Plaintiffs, who are homeless or have recently been homeless, filed suit against the City seeking retrospective relief for their previous citations under the Camping Ordinance and Disorderly Conduct Ordinance. The panel held that an ordinance violates the Eighth Amendment insofar as it imposes criminal sanctions against homeless individuals for sleeping outdoors, on public property, when no alternative shelter is available to them. The panel also held that two of the plaintiffs may be entitled to retrospective and prospective relief for violation of that Eighth Amendment right. These two plaintiffs have demonstrated a genuine issue of material fact regarding whether they face a credible risk of prosecution under the ordinances in the future on a night when they have been denied access to Boise's homeless shelters. Accordingly, the panel affirmed in part, reversed in part, and remanded.
Court Description: Civil Rights. The panel affirmed in part and reversed in part the district court’s summary judgment in an action brought by six current or formerly homeless City of Boise residents who alleged that their citations under the City’s Camping and Disorderly Conduct Ordinances violated the Eighth Amendment’s prohibition on cruel and unusual punishment. Plaintiffs sought damages for the alleged violations under 42 U.S.C. § 1983. Two plaintiffs also sought prospective declaratory and injunctive relief precluding future enforcement of the ordinances. In 2014, after this litigation began, the ordinances were amended to prohibit their enforcement against any homeless person on public property on any night when no shelter had an available overnight space. The panel first held that two plaintiffs had standing to pursue prospective relief because they demonstrated a genuine issue of material fact as to whether they faced a credible risk of prosecution on a night when they had been denied access to the City’s shelters. The panel noted that although the 2014 amendment precluded the City from enforcing the ordinances when shelters were full, individuals could still be turned away for reasons other than shelter capacity, such as for exceeding the shelter’s stay limits, or for MARTIN V. CITY OF BOISE 3 failing to take part in a shelter’s mandatory religious programs. The panel held that although the doctrine set forth in Heck v. Humphrey, 512 U.S. 477 (1994) and its progeny precluded most — but not all — of the plaintiffs’ requests for retrospective relief, the doctrine had no application to plaintiffs’ request for an injunction enjoining prospective enforcement of the ordinances. Turning to the merits, the panel held that the Cruel and Unusual Punishments Clause of the Eighth Amendment precluded the enforcement of a statute prohibiting sleeping outside against homeless individuals with no access to alternative shelter.
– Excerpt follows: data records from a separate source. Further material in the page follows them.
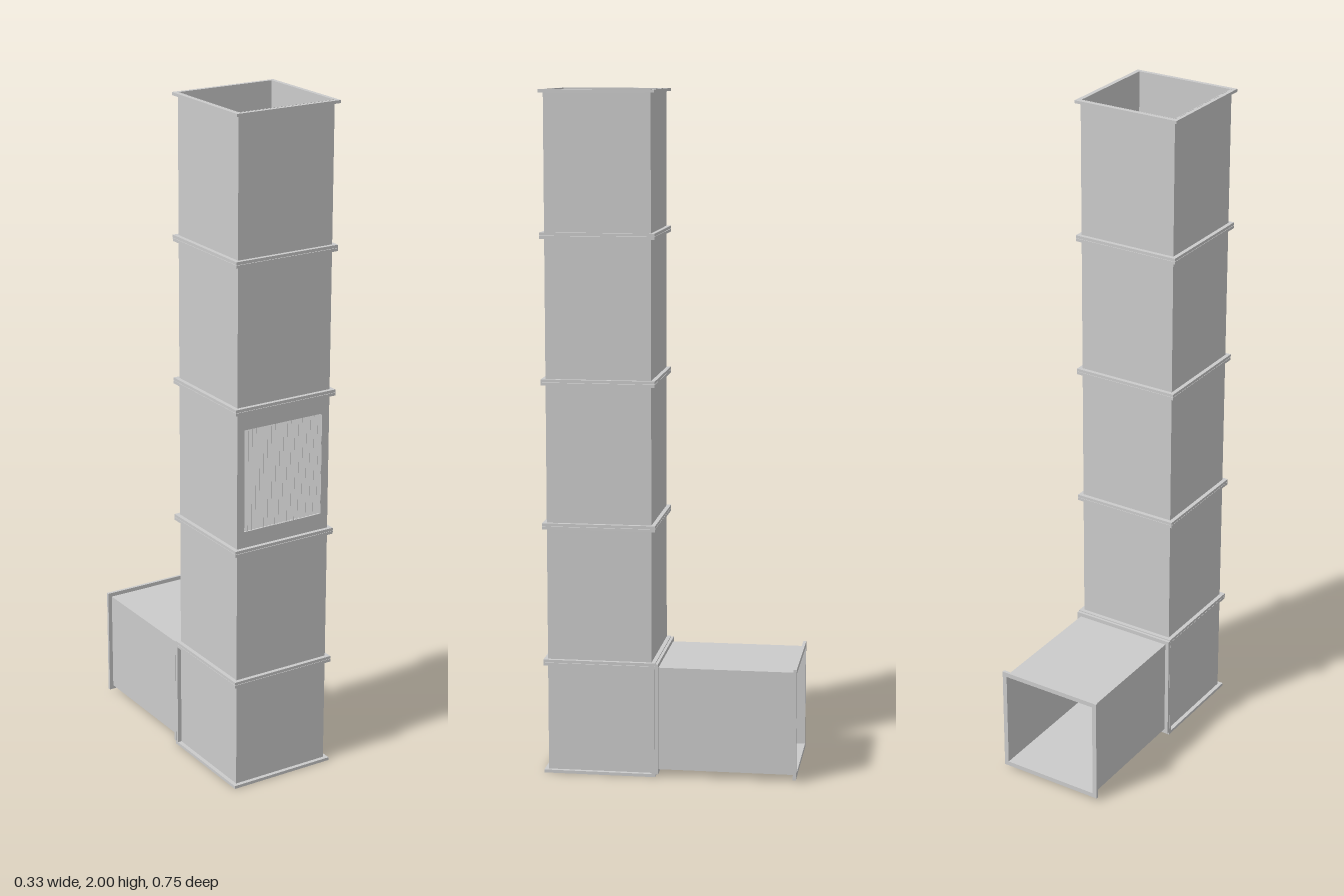
import * as THREE from 'three';

const WALL = 0.154;   // half width of the duct
const RIM = 0.166;    // half width of the flanges
const SHEET = 0.002;  // sheet metal thickness
const PLATE = 0.009;  // flange thickness
const COL_Z = 0.207;  // axis of the vertical shaft
const DUCT_Y = 0.175; // axis of the horizontal branch

const metal = new THREE.MeshStandardMaterial({ color: 0xcccccc, flatShading: true, side: THREE.DoubleSide });

function rect(target, x0, y0, x1, y1) {
  target.moveTo(x0, y0);
  target.lineTo(x1, y0);
  target.lineTo(x1, y1);
  target.lineTo(x0, y1);
  target.closePath();
  return target;
}

// Square ring extruded along +z
function ring(outer, inner, length) {
  const shape = rect(new THREE.Shape(), -outer, -outer, outer, outer);
  shape.holes.push(rect(new THREE.Path(), -inner, -inner, inner, inner));
  return new THREE.ExtrudeGeometry(shape, { depth: length, bevelEnabled: false });
}

export function createModel() {
  const model = new THREE.Group();

  function add(parent, name, geometry, x = 0, y = 0, z = 0) {
    const mesh = new THREE.Mesh(geometry, metal);
    mesh.name = name;
    mesh.position.set(x, y, z);
    parent.add(mesh);
    return mesh;
  }
  const box = (parent, name, w, h, d, x, y, z) =>
    add(parent, name, new THREE.BoxGeometry(w, h, d), x, y, z);
  // Ring standing upright on the shaft axis
  const upright = (name, outer, inner, y0, y1) =>
    add(model, name, ring(outer, inner, y1 - y0).rotateX(-Math.PI / 2), 0, y0, COL_Z);

  // Shaft sections, the second one replaced by the grille section
  const joints = [0.335, 0.743, 1.165, 1.587, 2];
  for (let i = 0; i < 4; i++) {
    if (i !== 1) upright('shaftSection', WALL, WALL - SHEET, joints[i], joints[i + 1]);
  }

  // Paired flanges at each joint, a single one at the top
  joints.forEach((y, i) => {
    upright('lowerFlange', RIM, WALL - SHEET, y - PLATE, y - 0.0005);
    if (i < 4) upright('upperFlange', RIM, WALL - SHEET, y + 0.0005, y + PLATE);
  });

  // Grille section: three plain walls and a front wall with an opening
  const y0 = joints[1], y1 = joints[2], h = y1 - y0, mid = (y0 + y1) / 2;
  const gx = 0.13, g0 = 0.8, g1 = 1.105;
  const section = new THREE.Group();
  section.name = 'grilleSection';
  model.add(section);
  for (const s of [-1, 1]) {
    box(section, 'sideWall', SHEET, h, 2 * WALL, s * (WALL - SHEET / 2), mid, COL_Z);
  }
  box(section, 'backWall', 2 * WALL, h, SHEET, 0, mid, COL_Z - WALL + SHEET / 2);
  const front = rect(new THREE.Shape(), -WALL, y0, WALL, y1);
  front.holes.push(rect(new THREE.Path(), -gx, g0, gx, g1));
  add(section, 'frontWall', new THREE.ExtrudeGeometry(front, { depth: SHEET, bevelEnabled: false }),
    0, 0, COL_Z + WALL - SHEET);

  // Grille frame and slanted vertical slats, set into the opening
  const frame = rect(new THREE.Shape(), -gx - 0.012, g0 - 0.012, gx + 0.012, g1 + 0.012);
  frame.holes.push(rect(new THREE.Path(), -gx, g0, gx, g1));
  add(section, 'grilleFrame', new THREE.ExtrudeGeometry(frame, { depth: 0.006, bevelEnabled: false }),
    0, 0, COL_Z + WALL - SHEET - 0.006);
  const slats = 20;
  for (let i = 0; i < slats; i++) {
    const x = -gx + (i + 0.5) * (2 * gx / slats);
    const slat = box(section, 'grilleSlat', 0.0015, g1 - g0, 0.021, x, (g0 + g1) / 2, COL_Z + WALL - 0.01);
    slat.rotation.y = 0.69;
  }

  // Base elbow: closed floor, front and sides, open to the rear
  const baseH = joints[0];
  for (const s of [-1, 1]) {
    box(model, 'baseSide', SHEET, baseH, 2 * WALL, s * (WALL - SHEET / 2), baseH / 2, COL_Z);
  }
  box(model, 'baseFront', 2 * WALL, baseH, SHEET, 0, baseH / 2, COL_Z + WALL - SHEET / 2);
  box(model, 'baseFloor', 2 * RIM, PLATE, 2 * RIM, 0, PLATE / 2, COL_Z);

  // Horizontal branch with its flanges
  const seam = 0.042, end = -0.373;
  add(model, 'branchDuct', ring(WALL, WALL - SHEET, seam - end), 0, DUCT_Y, end);
  add(model, 'branchEndFlange', ring(RIM, WALL - SHEET, PLATE), 0, DUCT_Y, end);
  add(model, 'branchJointFlange', ring(RIM, WALL - SHEET, PLATE - 0.0005), 0, DUCT_Y, seam - PLATE);
  const plate = rect(new THREE.Shape(), -RIM, 0, RIM, 0.343);
  const inner = WALL - SHEET;
  plate.holes.push(rect(new THREE.Path(), -inner, DUCT_Y - inner, inner, DUCT_Y + inner));
  add(model, 'baseJointFlange', new THREE.ExtrudeGeometry(plate, { depth: 0.01, bevelEnabled: false }),
    0, 0, seam + 0.0005);

  return model;
}
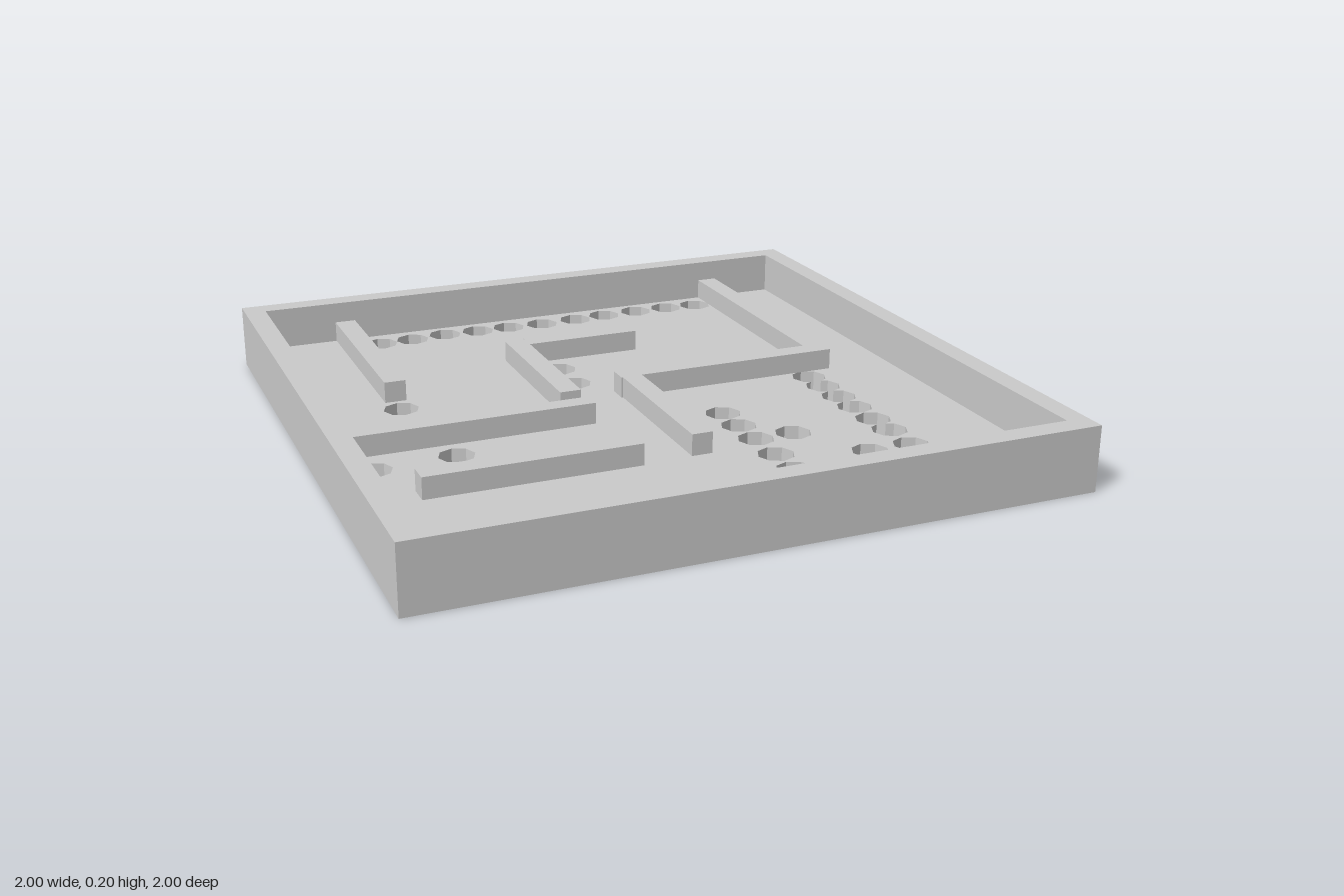
import * as THREE from 'three';

const FLOOR = 0.067, PARTITION = 0.133, HEIGHT = 0.2;
const INNER = 0.933; // half width inside the rim
const R = 0.055;     // hole radius
const C = R * Math.SQRT1_2;

const material = new THREE.MeshStandardMaterial({ color: 0xcccccc, flatShading: true });

function squarePoints(h) {
  return [[-h, -h], [h, -h], [h, h], [-h, h]].map(([x, y]) => new THREE.Vector2(x, y));
}

// Outline of octagonal holes in a column at x, merged where neighbours overlap.
function holeChain(x, zs) {
  const right = [[0, zs[0] - R]];
  zs.forEach((z, i) => {
    right.push([C, z - C], [R, z], [C, z + C]);
    if (i < zs.length - 1) {
      const half = (zs[i + 1] - z) / 2;
      right.push([(R - half) * (1 + Math.SQRT2), z + half]);
    }
  });
  right.push([0, zs[zs.length - 1] + R]);
  const left = right.slice(1, -1).reverse().map(([w, z]) => [-w, z]);
  return new THREE.Path([...right, ...left].map(([w, z]) => new THREE.Vector2(x + w, z)));
}

// Flat plate lying in the ground plane between two heights.
function plate(name, shape, bottom, top) {
  const geometry = new THREE.ExtrudeGeometry(shape, { depth: top - bottom, bevelEnabled: false });
  geometry.rotateX(Math.PI / 2).translate(0, top, 0);
  const mesh = new THREE.Mesh(geometry, material);
  mesh.name = name;
  return mesh;
}

export function createModel() {
  const group = new THREE.Group();
  group.name = 'mazeTray';

  // Floor with through holes
  const singles = [
    // back row
    [-0.566, -0.845], [-0.455, -0.85], [-0.337, -0.86], [-0.219, -0.857], [-0.107, -0.855],
    [0.014, -0.848], [0.141, -0.852], [0.254, -0.86], [0.377, -0.862], [0.495, -0.86], [0.606, -0.852],
    // scattered
    [-0.096, -0.366], [-0.098, -0.222], [-0.668, -0.203], [-0.35, 0.003], [-0.866, 0.24],
    [-0.62, 0.222], [0.348, 0.425], [0.487, 0.634],
    // middle column
    [0.225, 0.201], [0.225, 0.312], [0.225, 0.427], [0.225, 0.556], [0.225, 0.674],
    // front row
    [-0.588, 0.874], [-0.457, 0.874], [-0.305, 0.876], [-0.185, 0.872], [0.027, 0.86], [0.225, 0.86],
  ];
  // Overlapping holes of the side column
  const chains = [[0.005, 0.1, 0.202, 0.302], [0.414, 0.511], [0.634, 0.738, 0.822]];

  const floor = new THREE.Shape(squarePoints(1));
  for (const [x, z] of singles) floor.holes.push(holeChain(x, [z]));
  for (const zs of chains) floor.holes.push(holeChain(0.623, zs));
  group.add(plate('floor', floor, 0, FLOOR));

  // Outer rim
  const rim = new THREE.Shape(squarePoints(1));
  rim.holes.push(new THREE.Path(squarePoints(INNER)));
  group.add(plate('rim', rim, FLOOR, HEIGHT));

  // Maze partitions: x0, x1, z0, z1
  const partitions = [
    [-0.7, -0.633, -INNER, -0.273],
    [0.658, 0.723, -INNER, -0.043],
    [-0.008, 0.658, -0.107, -0.043],
    [-0.003, 0.061, -0.043, 0.48],
    [-0.23, -0.163, -0.515, 0.013],
    [-0.163, 0.211, -0.526, -0.46],
    [-INNER, -0.163, 0.078, 0.137],
    [-0.797, -0.155, 0.425, 0.492],
  ];
  const maze = new THREE.Group();
  maze.name = 'partitions';
  for (const [x0, x1, z0, z1] of partitions) {
    const wall = new THREE.Mesh(new THREE.BoxGeometry(x1 - x0, PARTITION - FLOOR, z1 - z0), material);
    wall.position.set((x0 + x1) / 2, (PARTITION + FLOOR) / 2, (z0 + z1) / 2);
    wall.name = 'partition';
    maze.add(wall);
  }
  group.add(maze);

  return group;
}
The panel held that, as long as there is no option of sleeping indoors, the government cannot criminalize indigent, homeless people for sleeping outdoors, on public property, on the false premise they had a choice in the matter. Concurring in part and dissenting in part, Judge Owens disagreed with the majority’s opinion that Heck v. Humphrey did not bar plaintiffs’ claim for declaratory and injunctive relief. Judge Owens stated that a declaration that the city ordinances are unconstitutional and an injunction against their future enforcement would necessarily demonstrate the invalidity of plaintiffs’ prior convictions. Judge Owens otherwise joined the majority in full. 4 MARTIN V. CITY OF BOISE
The court issued a subsequent related opinion or order on April 1, 2019.